You’re concerned about the Coronavirus and want to do everything possible to safeguard your kids from this fast spreading pandemic. But as a divorced or single parent, you’ve also got the pressure of needing to coordinate precautionary measures with the other parent.
Can the Coronavirus disrupt our custody plans? When is it not safe for your kids to travel to see their other parent? What about international custody? We’ve been fielding a lot of calls from parents this week with these urgent questions about coronavirus and its impact on custody. Here are some tips during this time of crisis:
1. In most circumstances, you can call the other parent and talk over your concerns. The other parent is probably also worried about the traveling and/or a plan during school closures. The other parent will probably also want to discuss alternatives. Here are some possible alternatives:
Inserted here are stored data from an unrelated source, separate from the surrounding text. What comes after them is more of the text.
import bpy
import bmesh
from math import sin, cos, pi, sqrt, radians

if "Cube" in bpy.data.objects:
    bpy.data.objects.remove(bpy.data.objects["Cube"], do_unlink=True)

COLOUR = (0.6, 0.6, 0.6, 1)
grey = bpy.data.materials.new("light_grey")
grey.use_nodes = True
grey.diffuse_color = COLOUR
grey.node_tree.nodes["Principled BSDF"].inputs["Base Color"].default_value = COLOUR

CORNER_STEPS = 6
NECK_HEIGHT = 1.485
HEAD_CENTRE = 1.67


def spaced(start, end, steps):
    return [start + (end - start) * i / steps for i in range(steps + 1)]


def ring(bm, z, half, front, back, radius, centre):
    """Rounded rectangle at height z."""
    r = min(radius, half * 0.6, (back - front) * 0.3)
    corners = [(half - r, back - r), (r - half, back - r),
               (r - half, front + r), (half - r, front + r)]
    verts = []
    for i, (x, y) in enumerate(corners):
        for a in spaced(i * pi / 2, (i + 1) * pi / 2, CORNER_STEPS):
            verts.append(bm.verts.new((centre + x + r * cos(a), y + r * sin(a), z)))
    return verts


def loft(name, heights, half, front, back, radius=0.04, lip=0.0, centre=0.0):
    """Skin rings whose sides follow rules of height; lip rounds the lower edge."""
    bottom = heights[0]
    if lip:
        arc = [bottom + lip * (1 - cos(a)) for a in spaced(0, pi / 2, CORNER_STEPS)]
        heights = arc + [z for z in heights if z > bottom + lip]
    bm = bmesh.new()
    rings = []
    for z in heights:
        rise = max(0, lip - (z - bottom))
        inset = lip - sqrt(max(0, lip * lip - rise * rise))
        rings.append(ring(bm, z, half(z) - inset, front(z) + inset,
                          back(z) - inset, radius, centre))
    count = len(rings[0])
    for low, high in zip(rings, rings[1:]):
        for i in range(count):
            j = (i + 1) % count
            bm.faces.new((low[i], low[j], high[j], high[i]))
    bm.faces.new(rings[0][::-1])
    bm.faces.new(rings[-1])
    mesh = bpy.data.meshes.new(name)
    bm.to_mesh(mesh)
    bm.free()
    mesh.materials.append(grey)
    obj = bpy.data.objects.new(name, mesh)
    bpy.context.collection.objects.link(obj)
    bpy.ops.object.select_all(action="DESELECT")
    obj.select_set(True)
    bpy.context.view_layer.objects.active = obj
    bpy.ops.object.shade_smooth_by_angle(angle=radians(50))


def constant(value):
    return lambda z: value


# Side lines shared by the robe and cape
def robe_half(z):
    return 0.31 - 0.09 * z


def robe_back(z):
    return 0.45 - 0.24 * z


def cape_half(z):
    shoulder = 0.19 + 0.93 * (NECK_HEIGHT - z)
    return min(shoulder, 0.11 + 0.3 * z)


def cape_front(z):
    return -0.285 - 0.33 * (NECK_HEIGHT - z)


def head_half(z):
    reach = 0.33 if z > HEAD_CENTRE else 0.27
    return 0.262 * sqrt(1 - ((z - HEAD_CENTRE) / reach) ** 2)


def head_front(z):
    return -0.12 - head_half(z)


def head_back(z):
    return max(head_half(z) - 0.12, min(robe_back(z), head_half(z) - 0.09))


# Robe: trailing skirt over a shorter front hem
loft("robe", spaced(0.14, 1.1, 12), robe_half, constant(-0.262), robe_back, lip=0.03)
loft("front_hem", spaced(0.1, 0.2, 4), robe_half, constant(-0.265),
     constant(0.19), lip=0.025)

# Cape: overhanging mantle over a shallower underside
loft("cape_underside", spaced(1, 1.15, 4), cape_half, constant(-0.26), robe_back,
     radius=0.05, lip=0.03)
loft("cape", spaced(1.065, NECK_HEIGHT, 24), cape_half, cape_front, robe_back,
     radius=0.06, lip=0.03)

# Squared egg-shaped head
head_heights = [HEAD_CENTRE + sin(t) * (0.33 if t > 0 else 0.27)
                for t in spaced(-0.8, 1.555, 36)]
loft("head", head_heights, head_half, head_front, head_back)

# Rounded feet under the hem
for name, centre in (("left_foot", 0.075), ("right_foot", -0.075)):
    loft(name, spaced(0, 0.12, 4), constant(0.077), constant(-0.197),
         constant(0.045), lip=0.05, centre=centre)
- If the child is scheduled to travel, could the other parent spend time with the kids in your hometown this weekend?
- Could they FaceTime instead?
- Can you come to an agreement that you will tack a week on to summer vacation parenting time to make up for lost time over the next month and/or until the COVID-19 crisis wanes?
If you can reach your own agreement, get it in writing and show it to your lawyer. The lawyer may advise you to have it made into a stipulation and order.
2. If you get pushback from the other parent and they refuse to change the schedule, you may be tempted to disregard your order and refuse to do the custody exchange. Before going this route, be aware that unilaterally deciding to ignore the court ordered timeshare schedule without first getting an agreement from the parent or going to court, can cause you many problems. The courts take interference with custody and visitation seriously. Potential consequences for refusing to follow parenting orders could include changes in the parenting plan or (in some cases) even criminal arrest for kidnapping.
3. If you can’t agree on a change in timeshare plans, and if you believe that your child is at increased risk for exposure to COVID-19 while in the other parent’s care, discuss this with your attorney. Under some circumstances, an emergency request to the Court may be appropriate. The standard on emergency orders, however, is very high. Be prepared to convince the judge that there are “exigent circumstances” and “a risk of irreparable harm” to the child without the emergency modification.
Things to consider:
- Has the other parent had contact with someone diagnosed with COVID-19?
- Has the other parent recently traveled to Italy or China?
- Does your child have a compromised immune system or other underlying health condition?
These are all important factors for the courts to consider in creating a temporary alternative custody plan. The above tips are for orders and cases in California. The rules in other states and jurisdictions may vary.